* [REQUIRED WORK]:
Print every record exactly, but leave out the pictures.

Saved entries
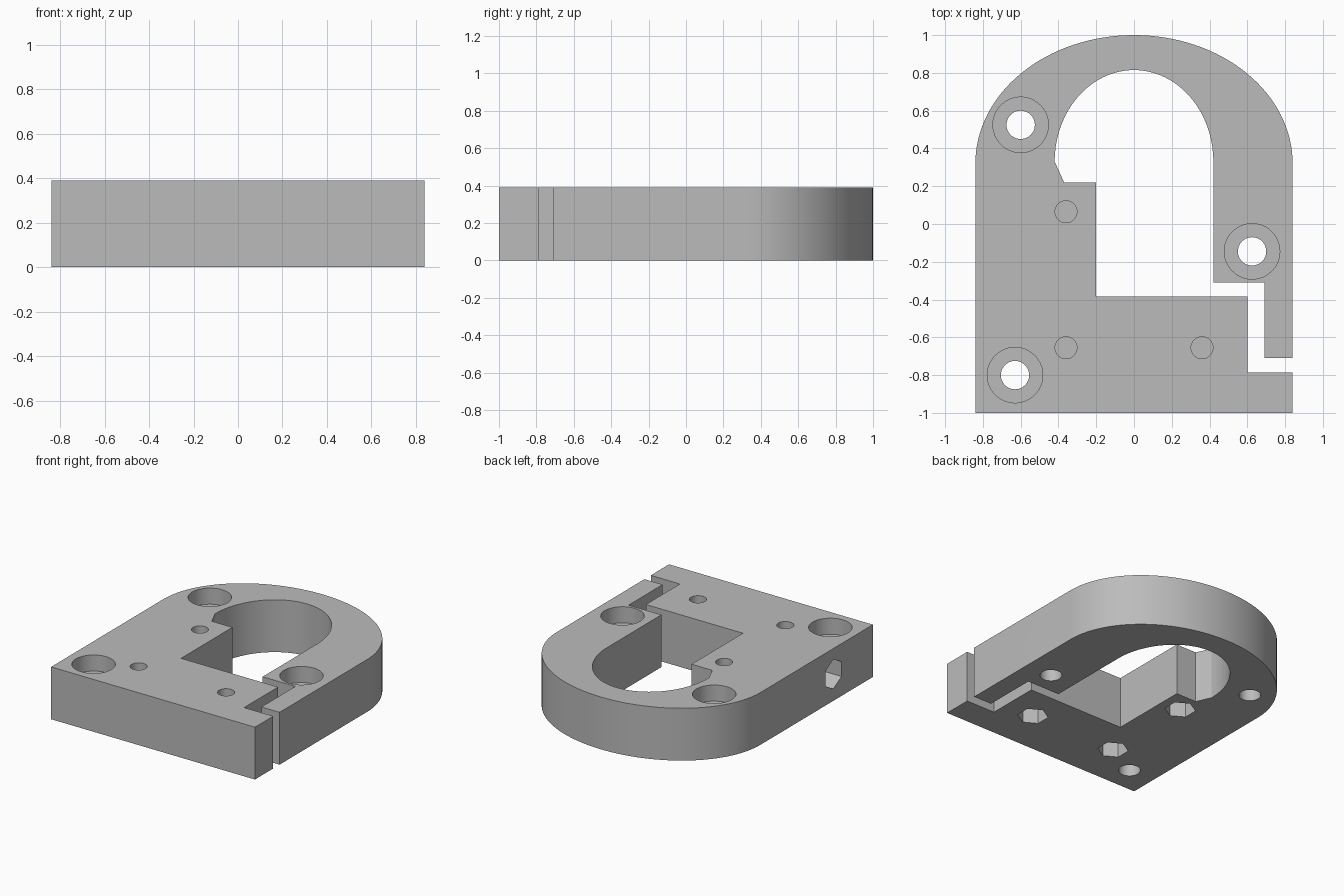
import bpy
import bmesh
from math import sin, cos, pi, radians
from mathutils import Matrix

cube = bpy.data.objects.get("Cube")
if cube:
    bpy.data.objects.remove(cube, do_unlink=True)

HEIGHT = 0.39

grey = bpy.data.materials.new("plain_grey")
grey.use_nodes = True
grey.diffuse_color = (0.5, 0.5, 0.5, 1)
grey.node_tree.nodes["Principled BSDF"].inputs["Base Color"].default_value = (0.5, 0.5, 0.5, 1)


def make_object(name, bm):
    mesh = bpy.data.meshes.new(name)
    bmesh.ops.recalc_face_normals(bm, faces=bm.faces)
    bm.to_mesh(mesh)
    bm.free()
    mesh.materials.append(grey)
    obj = bpy.data.objects.new(name, mesh)
    bpy.context.collection.objects.link(obj)
    return obj


def arch(rx, ry, base, steps=64):
    """Half ellipse from right to left."""
    return [(rx * cos(pi * i / steps), base + ry * sin(pi * i / steps)) for i in range(steps + 1)]


# Clamp body: arched plate with a stepped opening and a clamping slot
outline = [(-0.84, -1), (0.84, -1), (0.84, -0.785), (0.6, -0.785), (0.6, -0.385),
           (-0.2, -0.385), (-0.2, 0.22), (-0.37, 0.22)]
outline += arch(0.42, 0.485, 0.33)[::-1]
outline += [(0.42, -0.31), (0.69, -0.31), (0.69, -0.71), (0.84, -0.71)]
outline += arch(0.84, 0.68, 0.32)

bm = bmesh.new()
base = bm.faces.new([bm.verts.new((x, y, 0)) for x, y in outline])
extruded = bmesh.ops.extrude_face_region(bm, geom=[base])
top_verts = [v for v in extruded["geom"] if isinstance(v, bmesh.types.BMVert)]
bmesh.ops.translate(bm, verts=top_verts, vec=(0, 0, HEIGHT))
body = make_object("clamp_body", bm)


# Hole cutters
def cut(name, radius, start, end, at, sides=48, along_x=False, turn=0):
    """Prism from start to end along z at (x, y), or along x at (y, z)."""
    bm = bmesh.new()
    spin = Matrix.Rotation(radians(turn), 4, "Z")
    move = Matrix.Translation((0, 0, (start + end) / 2))
    bmesh.ops.create_cone(bm, cap_ends=True, segments=sides, radius1=radius, radius2=radius,
                          depth=end - start, matrix=move @ spin)
    if along_x:
        place = Matrix.Translation((0, *at)) @ Matrix.Rotation(pi / 2, 4, "Y")
    else:
        place = Matrix.Translation((*at, 0))
    bm.transform(place)
    cutter = make_object(name, bm)
    cutter.hide_render = True
    mod = body.modifiers.new(name, "BOOLEAN")
    mod.operation = "DIFFERENCE"
    mod.solver = "EXACT"
    mod.object = cutter
    bpy.context.view_layer.objects.active = body
    bpy.ops.object.modifier_apply(modifier=name)
    bpy.data.objects.remove(cutter, do_unlink=True)


# Counterbored mounting holes
for spot in [(-0.6, 0.525), (0.625, -0.145), (-0.63, -0.8)]:
    cut("mounting_hole", 0.075, -0.1, 0.5, spot)
    cut("counterbore", 0.147, HEIGHT - 0.12, 0.5, spot)

# Small screw holes with hexagonal nut pockets underneath, thin web between
for spot in [(-0.36, 0.065), (-0.36, -0.655), (0.36, -0.655)]:
    cut("screw_hole", 0.058, 0.215, 0.5, spot)
    cut("nut_pocket", 0.107, -0.1, 0.2, spot, sides=6, turn=0)

# Clamping bolt hole across the body with a nut pocket on one side
cut("clamp_bolt_hole", 0.057, -1, 1, (-0.535, 0.2), along_x=True)
cut("clamp_nut_pocket", 0.11, -1, -0.64, (-0.535, 0.2), sides=6, along_x=True, turn=30)

# Smooth curved walls, sharp edges kept
bpy.ops.object.select_all(action="DESELECT")
body.select_set(True)
bpy.context.view_layer.objects.active = body
bpy.ops.object.shade_smooth_by_angle(angle=radians(25))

* [WRITTEN RESPONSE]:
import bpy
import bmesh
from math import sin, cos, pi, radians
from mathutils import Matrix

cube = bpy.data.objects.get("Cube")
if cube:
    bpy.data.objects.remove(cube, do_unlink=True)

HEIGHT = 0.39

grey = bpy.data.materials.new("plain_grey")
grey.use_nodes = True
grey.diffuse_color = (0.5, 0.5, 0.5, 1)
grey.node_tree.nodes["Principled BSDF"].inputs["Base Color"].default_value = (0.5, 0.5, 0.5, 1)


def make_object(name, bm):
    mesh = bpy.data.meshes.new(name)
    bmesh.ops.recalc_face_normals(bm, faces=bm.faces)
    bm.to_mesh(mesh)
    bm.free()
    mesh.materials.append(grey)
    obj = bpy.data.objects.new(name, mesh)
    bpy.context.collection.objects.link(obj)
    return obj


def arch(rx, ry, base, steps=64):
    """Half ellipse from right to left."""
    return [(rx * cos(pi * i / steps), base + ry * sin(pi * i / steps)) for i in range(steps + 1)]


# Clamp body: arched plate with a stepped opening and a clamping slot
outline = [(-0.84, -1), (0.84, -1), (0.84, -0.785), (0.6, -0.785), (0.6, -0.385),
           (-0.2, -0.385), (-0.2, 0.22), (-0.37, 0.22)]
outline += arch(0.42, 0.485, 0.33)[::-1]
outline += [(0.42, -0.31), (0.69, -0.31), (0.69, -0.71), (0.84, -0.71)]
outline += arch(0.84, 0.68, 0.32)

bm = bmesh.new()
base = bm.faces.new([bm.verts.new((x, y, 0)) for x, y in outline])
extruded = bmesh.ops.extrude_face_region(bm, geom=[base])
top_verts = [v for v in extruded["geom"] if isinstance(v, bmesh.types.BMVert)]
bmesh.ops.translate(bm, verts=top_verts, vec=(0, 0, HEIGHT))
body = make_object("clamp_body", bm)


# Hole cutters
def cut(name, radius, start, end, at, sides=48, along_x=False, turn=0):
    """Prism from start to end along z at (x, y), or along x at (y, z)."""
    bm = bmesh.new()
    spin = Matrix.Rotation(radians(turn), 4, "Z")
    move = Matrix.Translation((0, 0, (start + end) / 2))
    bmesh.ops.create_cone(bm, cap_ends=True, segments=sides, radius1=radius, radius2=radius,
                          depth=end - start, matrix=move @ spin)
    if along_x:
        place = Matrix.Translation((0, *at)) @ Matrix.Rotation(pi / 2, 4, "Y")
    else:
        place = Matrix.Translation((*at, 0))
    bm.transform(place)
    cutter = make_object(name, bm)
    cutter.hide_render = True
    mod = body.modifiers.new(name, "BOOLEAN")
    mod.operation = "DIFFERENCE"
    mod.solver = "EXACT"
    mod.object = cutter
    bpy.context.view_layer.objects.active = body
    bpy.ops.object.modifier_apply(modifier=name)
    bpy.data.objects.remove(cutter, do_unlink=True)


# Counterbored mounting holes
for spot in [(-0.6, 0.525), (0.625, -0.145), (-0.63, -0.8)]:
    cut("mounting_hole", 0.075, -0.1, 0.5, spot)
    cut("counterbore", 0.147, HEIGHT - 0.12, 0.5, spot)

# Small screw holes with hexagonal nut pockets underneath, thin web between
for spot in [(-0.36, 0.065), (-0.36, -0.655), (0.36, -0.655)]:
    cut("screw_hole", 0.058, 0.215, 0.5, spot)
    cut("nut_pocket", 0.107, -0.1, 0.2, spot, sides=6, turn=0)

# Clamping bolt hole across the body with a nut pocket on one side
cut("clamp_bolt_hole", 0.057, -1, 1, (-0.535, 0.2), along_x=True)
cut("clamp_nut_pocket", 0.11, -1, -0.64, (-0.535, 0.2), sides=6, along_x=True, turn=30)

# Smooth curved walls, sharp edges kept
bpy.ops.object.select_all(action="DESELECT")
body.select_set(True)
bpy.context.view_layer.objects.active = body
bpy.ops.object.shade_smooth_by_angle(angle=radians(25))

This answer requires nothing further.